### WHAT THE EXERCISE ASKS
Report every line below that carries the word "lathe".

[[ EXERCISE MATERIAL, beginning ]]

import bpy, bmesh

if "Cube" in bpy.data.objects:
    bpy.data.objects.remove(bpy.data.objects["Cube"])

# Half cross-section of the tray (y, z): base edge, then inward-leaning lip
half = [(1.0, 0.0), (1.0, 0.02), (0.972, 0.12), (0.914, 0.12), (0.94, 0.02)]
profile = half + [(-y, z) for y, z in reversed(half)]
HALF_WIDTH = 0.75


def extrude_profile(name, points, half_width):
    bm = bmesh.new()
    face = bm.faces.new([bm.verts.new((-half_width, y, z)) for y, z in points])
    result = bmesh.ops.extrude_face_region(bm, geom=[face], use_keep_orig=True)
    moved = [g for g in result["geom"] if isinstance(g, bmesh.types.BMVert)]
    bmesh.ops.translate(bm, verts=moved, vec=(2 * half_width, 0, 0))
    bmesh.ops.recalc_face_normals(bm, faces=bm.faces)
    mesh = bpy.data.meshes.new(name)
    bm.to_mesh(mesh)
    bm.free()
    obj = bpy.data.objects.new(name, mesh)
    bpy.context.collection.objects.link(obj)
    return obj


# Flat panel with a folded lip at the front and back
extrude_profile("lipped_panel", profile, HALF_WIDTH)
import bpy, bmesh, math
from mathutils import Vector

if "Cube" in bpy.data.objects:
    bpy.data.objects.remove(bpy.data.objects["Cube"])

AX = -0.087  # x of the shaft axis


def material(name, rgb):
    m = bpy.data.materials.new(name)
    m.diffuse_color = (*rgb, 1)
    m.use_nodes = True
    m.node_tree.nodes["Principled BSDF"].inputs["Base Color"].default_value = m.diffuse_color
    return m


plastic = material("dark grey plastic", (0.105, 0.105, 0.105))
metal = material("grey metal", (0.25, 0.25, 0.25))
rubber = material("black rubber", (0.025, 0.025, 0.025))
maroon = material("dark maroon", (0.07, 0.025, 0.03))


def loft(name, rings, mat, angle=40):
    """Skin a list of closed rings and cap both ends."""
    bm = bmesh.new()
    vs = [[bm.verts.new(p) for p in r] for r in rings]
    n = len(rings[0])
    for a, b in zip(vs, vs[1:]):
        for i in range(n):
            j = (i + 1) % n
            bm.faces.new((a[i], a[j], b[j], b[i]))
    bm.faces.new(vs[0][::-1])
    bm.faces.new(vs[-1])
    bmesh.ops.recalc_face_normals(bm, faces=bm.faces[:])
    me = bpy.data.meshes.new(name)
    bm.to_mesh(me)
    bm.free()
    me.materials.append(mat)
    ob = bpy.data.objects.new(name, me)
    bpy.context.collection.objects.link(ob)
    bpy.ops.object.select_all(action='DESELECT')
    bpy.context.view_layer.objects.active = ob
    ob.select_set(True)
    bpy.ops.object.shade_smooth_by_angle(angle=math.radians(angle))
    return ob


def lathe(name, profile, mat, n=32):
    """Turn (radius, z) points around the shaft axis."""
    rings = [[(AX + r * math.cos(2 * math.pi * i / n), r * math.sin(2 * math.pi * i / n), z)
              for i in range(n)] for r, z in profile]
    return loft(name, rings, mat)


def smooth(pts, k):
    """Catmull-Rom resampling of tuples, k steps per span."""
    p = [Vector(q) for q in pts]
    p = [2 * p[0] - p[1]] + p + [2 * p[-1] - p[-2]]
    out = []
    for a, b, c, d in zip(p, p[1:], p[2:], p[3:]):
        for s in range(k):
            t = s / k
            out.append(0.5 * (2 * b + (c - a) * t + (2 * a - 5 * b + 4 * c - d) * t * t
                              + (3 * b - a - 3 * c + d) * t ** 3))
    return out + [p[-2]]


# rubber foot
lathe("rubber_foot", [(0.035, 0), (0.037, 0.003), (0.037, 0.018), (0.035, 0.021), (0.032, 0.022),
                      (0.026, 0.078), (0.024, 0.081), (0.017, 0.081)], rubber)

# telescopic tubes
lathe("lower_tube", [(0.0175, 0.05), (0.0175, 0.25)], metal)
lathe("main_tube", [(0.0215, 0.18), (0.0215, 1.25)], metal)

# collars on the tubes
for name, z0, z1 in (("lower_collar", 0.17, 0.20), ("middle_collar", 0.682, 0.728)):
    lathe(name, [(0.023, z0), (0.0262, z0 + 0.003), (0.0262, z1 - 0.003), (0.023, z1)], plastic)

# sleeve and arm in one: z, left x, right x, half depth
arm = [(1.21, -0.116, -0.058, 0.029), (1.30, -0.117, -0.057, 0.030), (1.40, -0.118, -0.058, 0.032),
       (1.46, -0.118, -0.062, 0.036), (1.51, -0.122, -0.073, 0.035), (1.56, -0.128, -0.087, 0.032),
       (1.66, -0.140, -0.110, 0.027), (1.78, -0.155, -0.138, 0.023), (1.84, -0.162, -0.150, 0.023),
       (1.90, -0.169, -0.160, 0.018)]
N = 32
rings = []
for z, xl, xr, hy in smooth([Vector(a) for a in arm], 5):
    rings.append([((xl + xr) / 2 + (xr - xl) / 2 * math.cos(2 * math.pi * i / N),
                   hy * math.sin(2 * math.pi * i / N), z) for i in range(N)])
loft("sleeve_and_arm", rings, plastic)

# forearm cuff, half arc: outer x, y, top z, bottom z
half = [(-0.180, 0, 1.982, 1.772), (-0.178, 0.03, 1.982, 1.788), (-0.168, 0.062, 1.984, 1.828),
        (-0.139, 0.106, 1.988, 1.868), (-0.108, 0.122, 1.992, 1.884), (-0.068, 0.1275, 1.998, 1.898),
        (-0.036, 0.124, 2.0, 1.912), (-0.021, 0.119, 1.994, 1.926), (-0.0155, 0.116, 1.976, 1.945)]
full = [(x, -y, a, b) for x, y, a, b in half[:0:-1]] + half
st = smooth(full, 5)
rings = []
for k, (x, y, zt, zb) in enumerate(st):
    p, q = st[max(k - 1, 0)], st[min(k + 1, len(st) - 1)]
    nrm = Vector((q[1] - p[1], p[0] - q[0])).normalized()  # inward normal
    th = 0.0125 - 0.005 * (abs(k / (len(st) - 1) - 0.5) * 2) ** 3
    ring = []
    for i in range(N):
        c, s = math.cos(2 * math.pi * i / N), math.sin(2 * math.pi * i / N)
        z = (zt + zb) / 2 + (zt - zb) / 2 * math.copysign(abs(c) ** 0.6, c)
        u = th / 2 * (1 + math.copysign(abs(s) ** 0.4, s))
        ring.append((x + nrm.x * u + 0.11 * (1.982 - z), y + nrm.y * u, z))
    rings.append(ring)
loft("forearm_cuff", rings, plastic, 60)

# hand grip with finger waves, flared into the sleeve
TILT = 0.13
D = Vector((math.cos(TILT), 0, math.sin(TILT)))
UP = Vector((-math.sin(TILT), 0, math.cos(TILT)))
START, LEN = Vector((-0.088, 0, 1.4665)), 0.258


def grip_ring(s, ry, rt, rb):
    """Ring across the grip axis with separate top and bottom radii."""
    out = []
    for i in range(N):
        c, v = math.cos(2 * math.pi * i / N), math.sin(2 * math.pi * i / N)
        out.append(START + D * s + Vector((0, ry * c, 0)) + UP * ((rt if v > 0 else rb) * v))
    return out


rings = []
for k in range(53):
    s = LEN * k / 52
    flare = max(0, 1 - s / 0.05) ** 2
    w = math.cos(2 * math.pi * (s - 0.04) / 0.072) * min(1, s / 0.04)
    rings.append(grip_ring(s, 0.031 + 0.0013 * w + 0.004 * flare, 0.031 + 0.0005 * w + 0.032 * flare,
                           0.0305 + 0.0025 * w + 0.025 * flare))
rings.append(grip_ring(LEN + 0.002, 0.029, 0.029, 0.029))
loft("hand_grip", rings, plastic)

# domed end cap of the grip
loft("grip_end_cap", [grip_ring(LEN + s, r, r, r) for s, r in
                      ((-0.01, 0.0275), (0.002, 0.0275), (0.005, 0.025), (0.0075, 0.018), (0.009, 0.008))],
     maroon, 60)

[[ EXERCISE MATERIAL, end ]]

### OUTPUT BELOW
def lathe(name, profile, mat, n=32):
lathe("rubber_foot", [(0.035, 0), (0.037, 0.003), (0.037, 0.018), (0.035, 0.021), (0.032, 0.022),
lathe("lower_tube", [(0.0175, 0.05), (0.0175, 0.25)], metal)
lathe("main_tube", [(0.0215, 0.18), (0.0215, 1.25)], metal)
    lathe(name, [(0.023, z0), (0.0262, z0 + 0.003), (0.0262, z1 - 0.003), (0.023, z1)], plastic)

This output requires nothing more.